Each year I like to replace all of my tippet material. This includes everything from 0X down to 7X. The tippet is the weakest part of our fly fishing tackle. I do not like to take a chance in breaking of a large fish for the few dollars it will cost to replace it.
There are times when fishing streamers along the banks when floating smallmouth bass rivers can be very effective. However, some anglers on our guided float trips believe they are slow in detecting these strikes. We solve this problem by attaching a Shenandoah Blue Popper size 4 to our Bright Butt 9 foot 2X Compound Knotted Leader and attach twenty four inches of 2X tippet material to the bend of the popper hook with an improved clinch knot. I attach a Murray’s Pearl Marauder size 10 to this as a dropper. When floating the river this combination popper and dropper is cast down and across stream at a twenty degree angle so it lands close to the river bank. A slow strip-pause-strip retrieve will bring many strikes from bass along these banks. When the bass takes the popper the strike is easy to see and the bass can be quickly hooked. If he takes the streamer it will cause a quick movement of the popper which is the signal to set the hook and you hook the bass solidly.
1. The tippet is part of the leader. Leaders are manufactured with the tippet attached. Often marked at 2x, 3x, 4x, etc – this is the size of the tippet (not the entire leader).
2. The tippet (end of leader which attaches to the fly): 24 inches long on a new leader. For knotless leader you will need to measure and place a mark at 24 inches to keep track of where the tippet ends and the mid-sections start (or you can use a micrometer for an exact measurement).
3. I place a Double Surgeon Loop in the end of my tippet and the end of the mid-sections of my leader (section of leader which attaches to tippet).
4. I like to go a step further and pre-attach several flies to individual pieces of tippet which I have already tied a loop into the end of while I am at home.
I find this especially helpful when it’s cold out or I plan to fish into the late evening. We also teach this technique in our schools to aid anyone who is having difficulty tying knots.
The more I fish, the more I find that I rely strongly on my line-hand strike to set the hook on the fishes strike. Here are a few examples: (1) On small streams with low-hanging tree limbs this keeps me from snapping the rod tip into the limbs which can break the rod. (2) When fishing small flies on 7X and 8X tippets my slip strike with my line-hand followed by quickly releasing the line when I feel the hook penetrate the trout’s jaw prevents breaking the trout off on the strike. (3) When making long casts on large rivers my line hand strike in conjunction with a firm rod strike helps telegraph the strike through the long line and hook the fish. (4) When fishing deeply sunken head in fresh and salt water my line hand strike in conjunction with a strong rod strike helps hook these deep fish.

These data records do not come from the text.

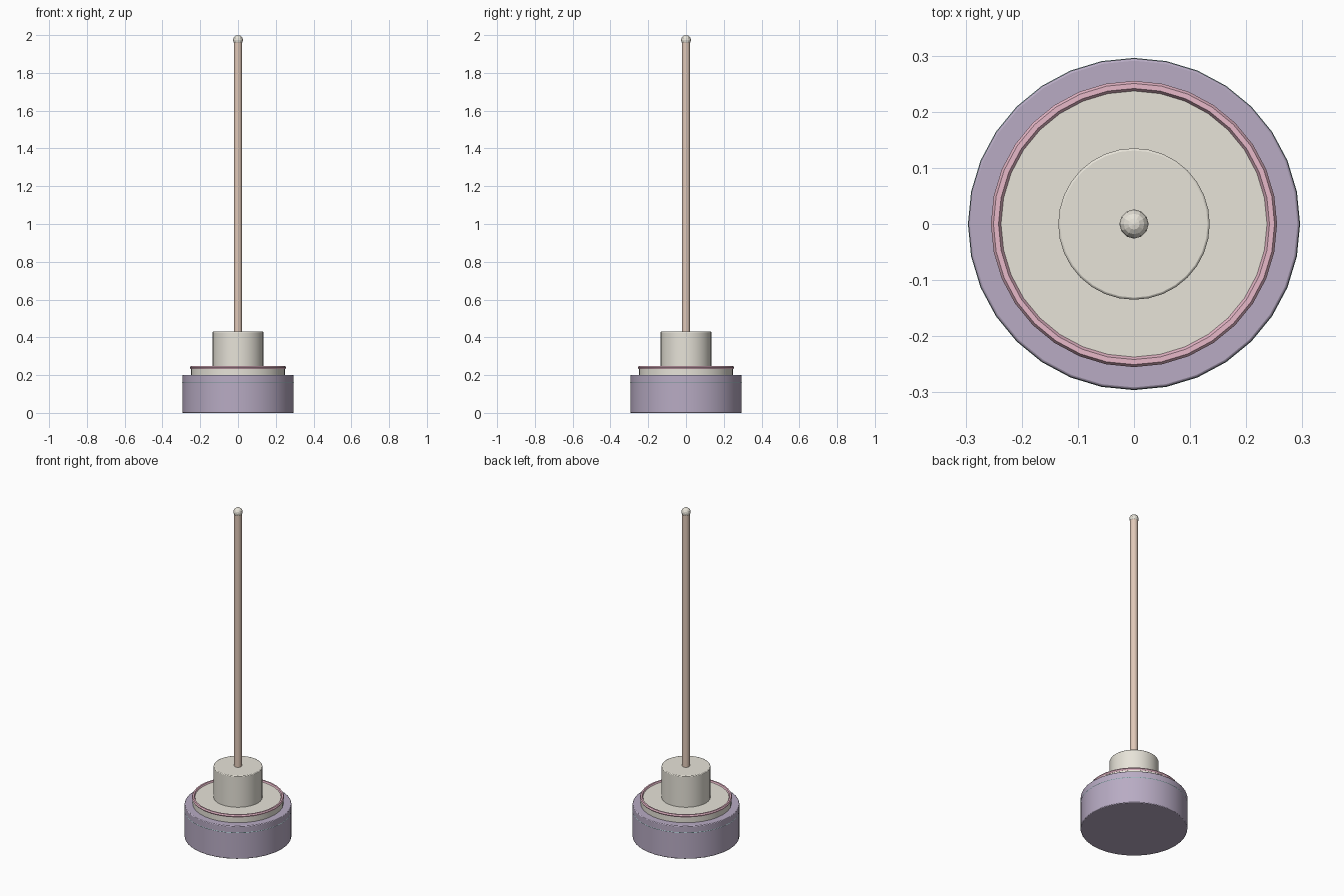
import bpy, math

if "Cube" in bpy.data.objects:
    bpy.data.objects.remove(bpy.data.objects["Cube"])


def paint(obj, name, color):
    mat = bpy.data.materials.get(name) or bpy.data.materials.new(name)
    mat.diffuse_color = (*color, 1)
    mat.use_nodes = True
    mat.node_tree.nodes["Principled BSDF"].inputs["Base Color"].default_value = mat.diffuse_color
    obj.data.materials.append(mat)


def smooth():
    bpy.ops.object.shade_smooth_by_angle(angle=math.radians(35))


def cylinder(name, radius, z0, z1, sides, mat, bevel=0):
    bpy.ops.mesh.primitive_cylinder_add(vertices=sides, radius=radius,
                                        depth=z1 - z0, location=(0, 0, (z0 + z1) / 2))
    obj = bpy.context.object
    obj.name = name
    paint(obj, *mat)
    smooth()
    if bevel:
        mod = obj.modifiers.new("edge_bevel", 'BEVEL')
        mod.width = bevel
        mod.segments = 2
        mod.limit_method = 'ANGLE'
        mod.angle_limit = math.radians(40)
    return obj


def ring(name, major, minor, z, mat):
    bpy.ops.mesh.primitive_torus_add(major_radius=major, minor_radius=minor,
                                     major_segments=32, minor_segments=6,
                                     location=(0, 0, z))
    obj = bpy.context.object
    obj.name = name
    paint(obj, *mat)
    smooth()


CREAM = ("cream", (0.80, 0.77, 0.69))
PURPLE = ("purple", (0.48, 0.41, 0.55))
PINK = ("pink", (0.80, 0.48, 0.58))
TEAL = ("teal", (0.35, 0.62, 0.62))
WOOD = ("tan", (0.75, 0.58, 0.48))

# Stepped base
cylinder("base", 0.295, 0.0, 0.20, 32, PURPLE, 0.004)
cylinder("upper_disc", 0.25, 0.19, 0.24, 32, CREAM)
cylinder("hub", 0.135, 0.235, 0.43, 32, CREAM, 0.004)

# Trim rings
ring("base_trim", 0.291, 0.005, 0.16, TEAL)
ring("disc_trim", 0.246, 0.009, 0.24, PINK)

# Rod with rounded tip
cylinder("rod", 0.022, 0.42, 1.975, 16, WOOD)
bpy.ops.mesh.primitive_uv_sphere_add(segments=12, ring_count=8, radius=0.026,
                                     location=(0, 0, 1.974))
tip = bpy.context.object
tip.name = "rod_tip"
paint(tip, *CREAM)
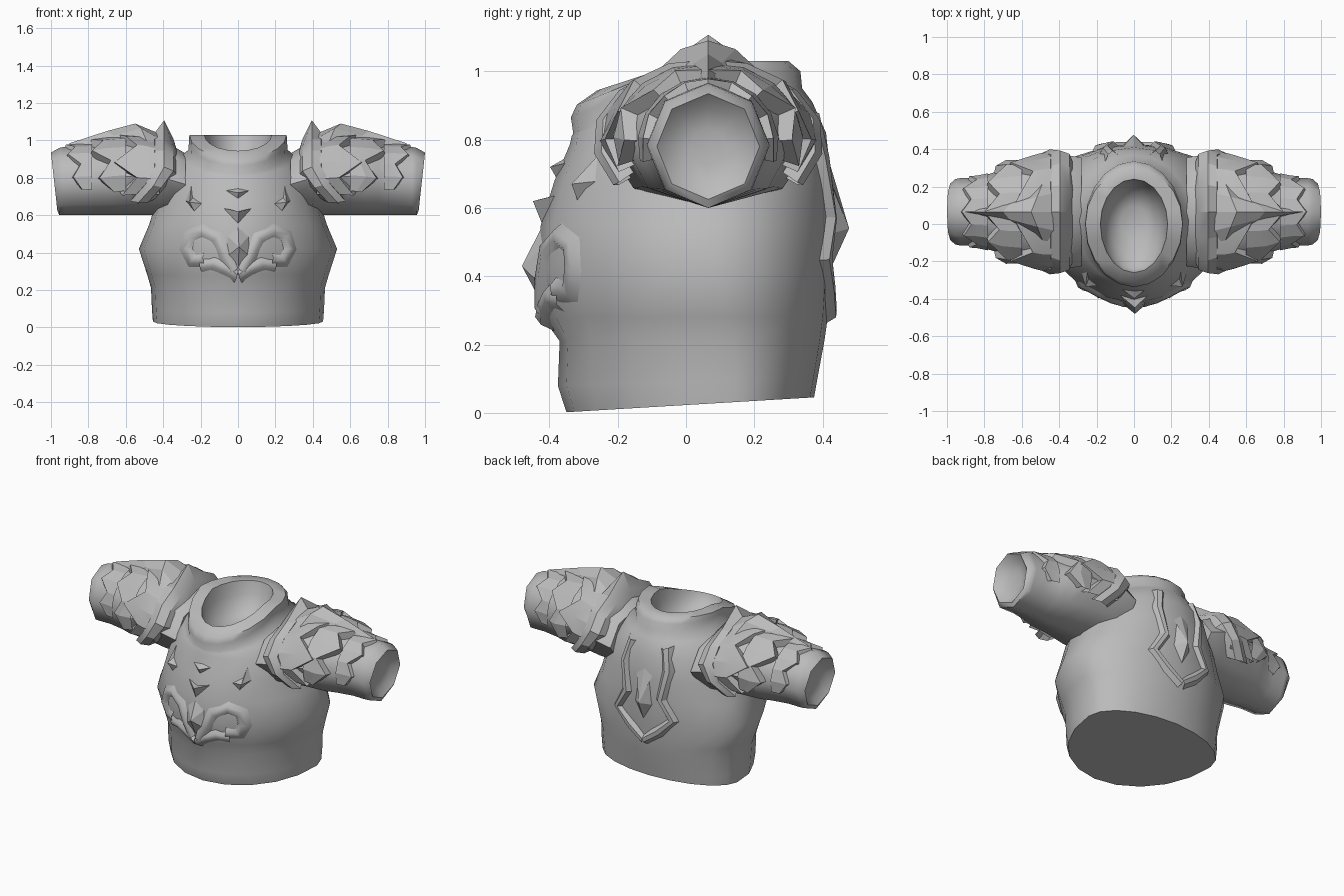
import bpy, bmesh, math
from mathutils import Vector
from mathutils.bvhtree import BVHTree

if "Cube" in bpy.data.objects:
    bpy.data.objects.remove(bpy.data.objects["Cube"])

steel = bpy.data.materials.new("grey_steel")
steel.use_nodes = True
GREY = (0.5, 0.5, 0.5, 1)
steel.diffuse_color = GREY
steel.node_tree.nodes["Principled BSDF"].inputs["Base Color"].default_value = GREY


def build(name, verts, faces, angle=30, flip=False):
    """Make a mesh object with outward normals; flip mirrors it across x."""
    bm = bmesh.new()
    vs = [bm.verts.new((-v[0] if flip else v[0], v[1], v[2])) for v in verts]
    for f in faces:
        bm.faces.new([vs[i] for i in f])
    bmesh.ops.remove_doubles(bm, verts=bm.verts, dist=0.0005)
    bmesh.ops.recalc_face_normals(bm, faces=bm.faces)
    me = bpy.data.meshes.new(name)
    bm.to_mesh(me)
    bm.free()
    me.materials.append(steel)
    ob = bpy.data.objects.new(name, me)
    bpy.context.collection.objects.link(ob)
    bpy.ops.object.select_all(action="DESELECT")
    ob.select_set(True)
    bpy.context.view_layer.objects.active = ob
    bpy.ops.object.shade_smooth_by_angle(angle=math.radians(angle))


def pair(name, verts, faces, angle=30):
    build("left_" + name, verts, faces, angle)
    build("right_" + name, verts, faces, angle, True)


def grid_faces(rows, cols, closed):
    wrap = cols if closed else cols - 1
    return [(r * cols + c, r * cols + (c + 1) % cols,
             (r + 1) * cols + (c + 1) % cols, (r + 1) * cols + c)
            for r in range(rows - 1) for c in range(wrap)]


def loft(rings):
    n = len(rings[0])
    faces = grid_faces(len(rings), n, True)
    faces += [tuple(range(n)), tuple(range((len(rings) - 1) * n, len(rings) * n))]
    return [p for ring in rings for p in ring], faces


# Torso with collar rim and neck hollow:
# height, half width, front, back, front slope, chest prow, widest depth
SEG = 20
torso_rings = []
for z, rx, yf, yb, slope, prow, yc in [
        (.023, .455, -.35, .375, .06, 0, .14), (.09, .46, -.375, .385, .03, 0, .14),
        (.21, .465, -.37, .405, 0, 0, .13), (.28, .485, -.385, .415, 0, .035, .12),
        (.42, .53, -.4, .425, 0, .04, .1), (.55, .475, -.4, .43, 0, .025, .09),
        (.68, .435, -.375, .425, 0, .01, .08), (.82, .38, -.34, .41, .1, 0, .06),
        (.91, .31, -.335, .37, .3, 0, .03), (.95, .265, -.33, .34, .4, 0, 0),
        (1.0, .262, -.337, .335, .4, 0, 0), (1.03, .26, -.32, .3, .4, 0, 0),
        (1.03, .18, -.26, .24, .33, 0, 0), (.95, .165, -.24, .22, .25, 0, 0),
        (.87, .13, -.18, .17, 0, 0, 0), (.83, .07, -.1, .1, 0, 0, 0)]:
    ring = []
    for i in range(SEG):
        a = math.tau * i / SEG
        x = rx * math.cos(a)
        y = yc + math.sin(a) * (yb - yc if math.sin(a) > 0 else yc - yf)
        if y < 0:
            y -= prow * max(0, 1 - abs(x) / .34)
        tilt = slope * (y if z < .1 else min(y, 0))
        ring.append((x, y, z + tilt))
    torso_rings.append(ring)
torso_verts, torso_faces = loft(torso_rings)
build("torso", torso_verts, torso_faces, 50)
tree = BVHTree.FromPolygons(torso_verts, torso_faces)


def on_torso(x, z, side, lift):
    """Point on the front (-1) or back (1) of the torso, raised by lift."""
    hit, normal, _, _ = tree.ray_cast(Vector((x, side * 2, z)), Vector((0, -side, 0)))
    out = Vector((normal.x * .5, side, 0)).normalized()
    return hit + out * lift


def ridge(name, path, width, height, side, angle):
    """Raised bevelled band that follows a path over the torso."""
    verts = []
    for i, (x, z) in enumerate(path):
        a, b = Vector(path[max(i - 1, 0)]), Vector(path[min(i + 1, len(path) - 1)])
        t = (b - a).normalized()
        for off, lift in ((-1, -.01), (-.3, height), (.3, height), (1, -.01)):
            verts.append(on_torso(max(x - t.y * off * width, 0), z + t.x * off * width, side, lift))
    pair(name, verts, grid_faces(len(path), 4, False), angle)


def stud(name, outline, apex, height, side, both=True):
    """Faceted point with a raised apex."""
    verts = [on_torso(x, z, side, -.01) for x, z in outline] + [on_torso(*apex, side, height)]
    n = len(outline)
    faces = [(i, (i + 1) % n, n) for i in range(n)]
    if both:
        pair(name, verts, faces, 5)
    else:
        build(name, verts, faces, 5)


# Chest scrolls, keel and studs
ridge("chest_scroll", [(.02, .3), (.07, .39), (.11, .48), (.19, .52), (.26, .49), (.28, .42),
                       (.245, .355), (.18, .36)], .047, .022, -1, 60)
ridge("chest_chevron", [(0, .27), (.06, .31), (.13, .34), (.2, .33)], .045, .022, -1, 60)
stud("chest_keel", [(0, .23), (.11, .34), (.07, .5), (0, .57), (-.07, .5), (-.11, .34)],
     (0, .43), .042, -1, False)
stud("center_stud", [(0, .54), (.09, .64), (0, .62), (-.09, .64)], (0, .62), .045, -1, False)
stud("upper_stud", [(0, .68), (.08, .735), (0, .75), (-.08, .735)], (0, .72), .03, -1, False)
stud("side_stud", [(.23, .61), (.29, .68), (.25, .78), (.24, .7), (.18, .66)],
     (.25, .67), .04, -1)

# Back frame with flared foot and central arrow
ridge("back_frame", [(.12, .88), (.15, .75), (.12, .57), (.19, .45), (.1, .36), (0, .29)],
      .042, .025, 1, 25)
stud("back_arrow", [(0, .86), (.07, .74), (.045, .72), (.07, .52), (0, .4), (-.07, .52),
                    (-.045, .72), (-.07, .74)], (0, .54), .048, 1, False)

# Sleeve profile: x, half depth, top height
MID_Y, FLOOR = .065, .6
PROFILE = [(.28, .29, .93), (.4, .31, 1), (.55, .27, 1.02), (.68, .25, 1), (.75, .21, .98),
           (.85, .18, .97), (.93, .18, .965), (.955, .175, .96)]


def sleeve_point(x, a, lift=0):
    """Point on the sleeve; a is measured from the top towards the back."""
    ry, top = PROFILE[-1][1:]
    for (x0, r0, t0), (x1, r1, t1) in zip(PROFILE, PROFILE[1:]):
        if x <= x1:
            k = max((x - x0) / (x1 - x0), 0)
            ry, top = r0 + (r1 - r0) * k, t0 + (t1 - t0) * k
            break
    half = (top - FLOOR) / 2
    z = FLOOR + half + (half + lift) * math.cos(a)
    return (x, MID_Y + (ry + lift) * math.sin(a), max(z, FLOOR))


# Sleeve tube ending in a bevelled rim and a shallow hollow
OCT = [math.tau * i / 8 for i in range(8)]
rings = [[sleeve_point(x, a) for a in OCT] for x, _, _ in PROFILE]
MID_Z = .78
for x, lean, size in ((.983, .017, .86), (.95, .01, .65), (.935, 0, .3)):
    rings.append([(x + lean * math.cos(a), MID_Y + (y - MID_Y) * size, MID_Z + (z - MID_Z) * size)
                  for a, (_, y, z) in zip(OCT, rings[len(PROFILE) - 1])])
pair("sleeve", *loft(rings), 50)

# Shoulder flange over the top of the sleeve, swept outward below and peaked on top
ARC = 11
flange = []
for x, lift, peak in ((.32, -.03, 0), (.345, .02, .02), (.395, .03, .08),
                      (.445, .02, .015), (.45, -.03, 0)):
    for i in range(ARC):
        a = math.radians((i - ARC // 2) * 25)
        px, y, z = sleeve_point(x, a, lift)
        flange.append((px + max(.82 - z, 0) * .9, y, z + (peak if i == ARC // 2 else 0)))
pair("shoulder_flange", flange, grid_faces(5, ARC, False), 25)


def plate(name, start, reach, lift, step):
    """Overlapping armour plate over the sleeve with a toothed outer edge."""
    n = len(reach)
    angles = [math.radians((i - (n - 1) / 2) * step) for i in range(n)]
    verts = [sleeve_point(start, a, lift * .5) for a in angles]
    verts += [sleeve_point(start + (x - start) * .6, a, lift * (1 if i % 2 else .7))
              for i, (x, a) in enumerate(zip(reach, angles))]
    verts += [sleeve_point(x, a, lift) for x, a in zip(reach, angles)]
    verts += [sleeve_point(x + .012, a, -.02) for x, a in zip(reach, angles)]
    pair(name, verts, grid_faces(4, n, False), 15)


# Three layers of toothed plates
plate("cuff_plate", .78, [.83, .88, .84, .91, .87, .92, .87, .91, .84, .88, .83], .012, 21)
plate("middle_plate", .6, [.66, .74, .68, .78, .72, .8, .72, .78, .68, .74, .66], .03, 22)
plate("upper_plate", .42, [.62, .54, .66, .54, .6, .66, .6, .54, .66, .54, .62], .03, 23)

# Star-shaped crest along the top of each sleeve
spine = [(.43, 1.04), (.55, 1.09), (.7, 1.05), (.9, .985)]
spread = [(.2, .1), (.15, .08), (.07, .04), (.004, .002)]
crest = []
for (x, z), (wide, narrow) in zip(spine, spread):
    for w, drop in ((-wide, .09), (-narrow, .025), (0, 0), (narrow, .025), (wide, .09)):
        back = .06 * abs(w) / wide if .5 < x < .8 else 0
        crest.append((x - back, MID_Y + w, z - drop))
pair("sleeve_crest", crest, grid_faces(4, 5, False), 15)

By an unexplained accident I broke a snake guide off my fly rod on a 3 week trip into the Rockies. Fortunately, I had several extra guides in my emergency bag so that evening I wrapped on a new guide with 5X tippet material and coated it with aquaseal. It worked fine.